WORKING DATA:

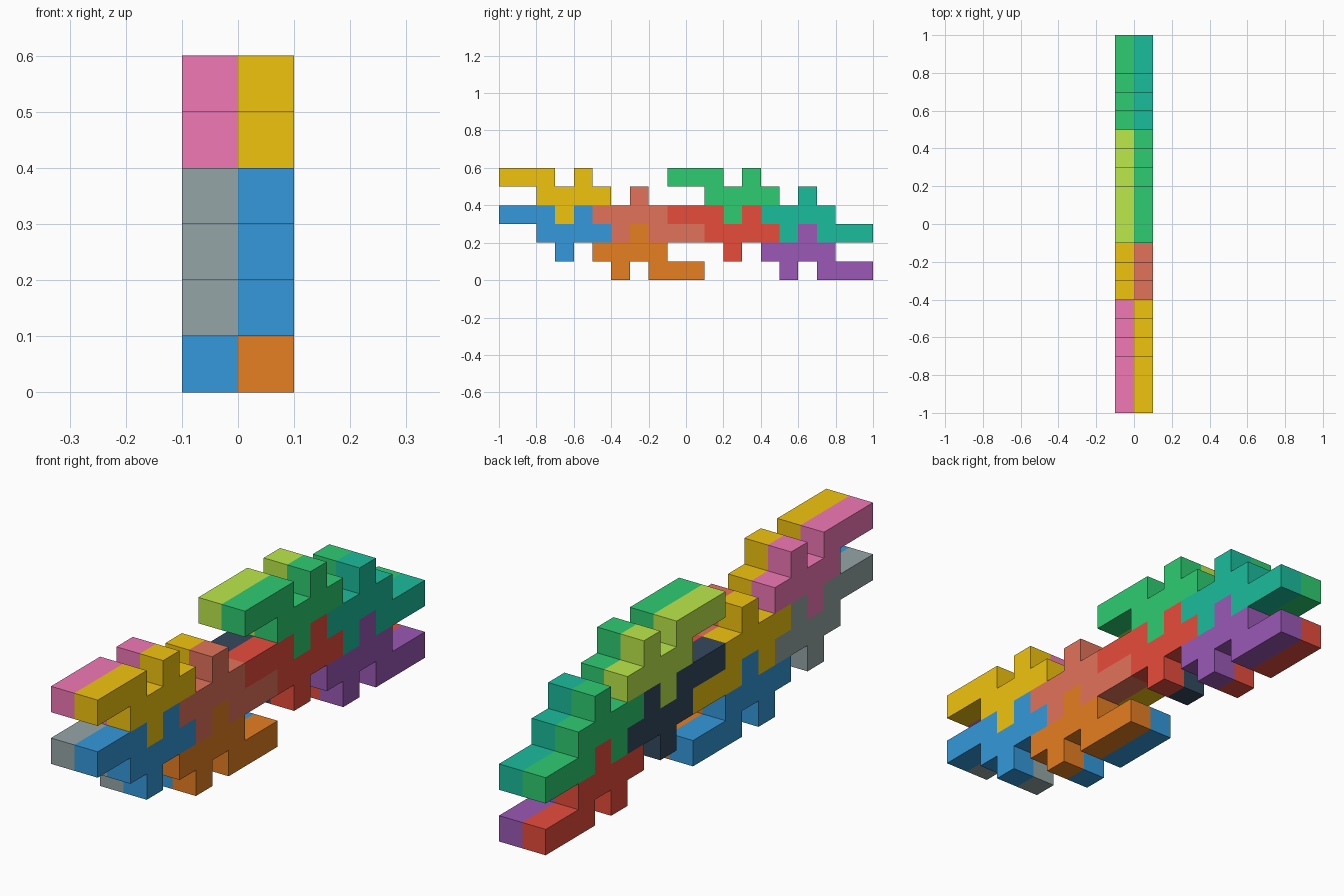
import bpy, bmesh

if "Cube" in bpy.data.objects:
    bpy.data.objects.remove(bpy.data.objects["Cube"])

U = 0.1  # one grid cell

# Stepped tile outline in cells (y, z)
TILE = [(3, 0), (4, 0), (4, 1), (6, 1), (6, 2), (5, 2), (5, 3), (4, 3),
        (4, 2), (3, 2), (3, 3), (0, 3), (0, 2), (2, 2), (2, 1), (3, 1)]

COLORS = {
    "yellow": "F1C40F", "blue": "3498DB", "green": "2ECC71", "red": "E74C3C",
    "teal": "1ABC9C", "terracotta": "E2725B", "orange": "E67E22",
    "purple": "9B59B6", "pink": "F178B6", "grey": "95A5A6",
    "slate": "34495E", "lime": "BCE84B",
}


def linear(c):
    return c / 12.92 if c <= 0.04045 else ((c + 0.055) / 1.055) ** 2.4


def material(name):
    mat = bpy.data.materials.get(name)
    if mat is None:
        mat = bpy.data.materials.new(name)
        h = COLORS[name]
        rgb = [linear(int(h[i:i + 2], 16) / 255) for i in (0, 2, 4)]
        mat.diffuse_color = (*rgb, 1)
        mat.use_nodes = True
        mat.node_tree.nodes["Principled BSDF"].inputs["Base Color"].default_value = mat.diffuse_color
    return mat


def tile(name, color, x, y, z, turned):
    # Extrude the outline one cell along x; turned tiles are rotated half a turn
    outline = [(6 - a, 3 - b) for a, b in TILE] if turned else TILE
    bm = bmesh.new()
    face = bm.faces.new([bm.verts.new((x * U, (y + a) * U, (z + b) * U))
                         for a, b in outline])
    ext = bmesh.ops.extrude_face_region(bm, geom=[face], use_keep_orig=True)
    verts = [g for g in ext["geom"] if isinstance(g, bmesh.types.BMVert)]
    bmesh.ops.translate(bm, verts=verts, vec=(U, 0, 0))
    bmesh.ops.recalc_face_normals(bm, faces=bm.faces)
    mesh = bpy.data.meshes.new(name)
    bm.to_mesh(mesh)
    bm.free()
    mesh.materials.append(material(color))
    bpy.context.collection.objects.link(bpy.data.objects.new(name, mesh))


# place, y, z, half turn, right layer colour, left layer colour
LAYOUT = [
    ("front_upper", -10, 3, False, "yellow", "pink"),
    ("front_lower", -10, 1, False, "blue", "grey"),
    ("middle_front", -5, 2, True, "terracotta", "yellow"),
    ("middle_bottom", -5, 0, True, "orange", "blue"),
    ("middle_top", -1, 3, False, "green", "lime"),
    ("middle_back", -1, 1, False, "red", "slate"),
    ("back_upper", 4, 2, True, "teal", "green"),
    ("back_lower", 4, 0, True, "purple", "red"),
]

for place, y, z, turned, right, left in LAYOUT:
    tile(f"right_{place}_tile", right, 0, y, z, turned)
    tile(f"left_{place}_tile", left, -1, y, z, turned)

EXERCISE: Could you output all of the entries above exactly? Leave the pictures out.

YOUR SOLUTION:
import bpy, bmesh

if "Cube" in bpy.data.objects:
    bpy.data.objects.remove(bpy.data.objects["Cube"])

U = 0.1  # one grid cell

# Stepped tile outline in cells (y, z)
TILE = [(3, 0), (4, 0), (4, 1), (6, 1), (6, 2), (5, 2), (5, 3), (4, 3),
        (4, 2), (3, 2), (3, 3), (0, 3), (0, 2), (2, 2), (2, 1), (3, 1)]

COLORS = {
    "yellow": "F1C40F", "blue": "3498DB", "green": "2ECC71", "red": "E74C3C",
    "teal": "1ABC9C", "terracotta": "E2725B", "orange": "E67E22",
    "purple": "9B59B6", "pink": "F178B6", "grey": "95A5A6",
    "slate": "34495E", "lime": "BCE84B",
}


def linear(c):
    return c / 12.92 if c <= 0.04045 else ((c + 0.055) / 1.055) ** 2.4


def material(name):
    mat = bpy.data.materials.get(name)
    if mat is None:
        mat = bpy.data.materials.new(name)
        h = COLORS[name]
        rgb = [linear(int(h[i:i + 2], 16) / 255) for i in (0, 2, 4)]
        mat.diffuse_color = (*rgb, 1)
        mat.use_nodes = True
        mat.node_tree.nodes["Principled BSDF"].inputs["Base Color"].default_value = mat.diffuse_color
    return mat


def tile(name, color, x, y, z, turned):
    # Extrude the outline one cell along x; turned tiles are rotated half a turn
    outline = [(6 - a, 3 - b) for a, b in TILE] if turned else TILE
    bm = bmesh.new()
    face = bm.faces.new([bm.verts.new((x * U, (y + a) * U, (z + b) * U))
                         for a, b in outline])
    ext = bmesh.ops.extrude_face_region(bm, geom=[face], use_keep_orig=True)
    verts = [g for g in ext["geom"] if isinstance(g, bmesh.types.BMVert)]
    bmesh.ops.translate(bm, verts=verts, vec=(U, 0, 0))
    bmesh.ops.recalc_face_normals(bm, faces=bm.faces)
    mesh = bpy.data.meshes.new(name)
    bm.to_mesh(mesh)
    bm.free()
    mesh.materials.append(material(color))
    bpy.context.collection.objects.link(bpy.data.objects.new(name, mesh))


# place, y, z, half turn, right layer colour, left layer colour
LAYOUT = [
    ("front_upper", -10, 3, False, "yellow", "pink"),
    ("front_lower", -10, 1, False, "blue", "grey"),
    ("middle_front", -5, 2, True, "terracotta", "yellow"),
    ("middle_bottom", -5, 0, True, "orange", "blue"),
    ("middle_top", -1, 3, False, "green", "lime"),
    ("middle_back", -1, 1, False, "red", "slate"),
    ("back_upper", 4, 2, True, "teal", "green"),
    ("back_lower", 4, 0, True, "purple", "red"),
]

for place, y, z, turned, right, left in LAYOUT:
    tile(f"right_{place}_tile", right, 0, y, z, turned)
    tile(f"left_{place}_tile", left, -1, y, z, turned)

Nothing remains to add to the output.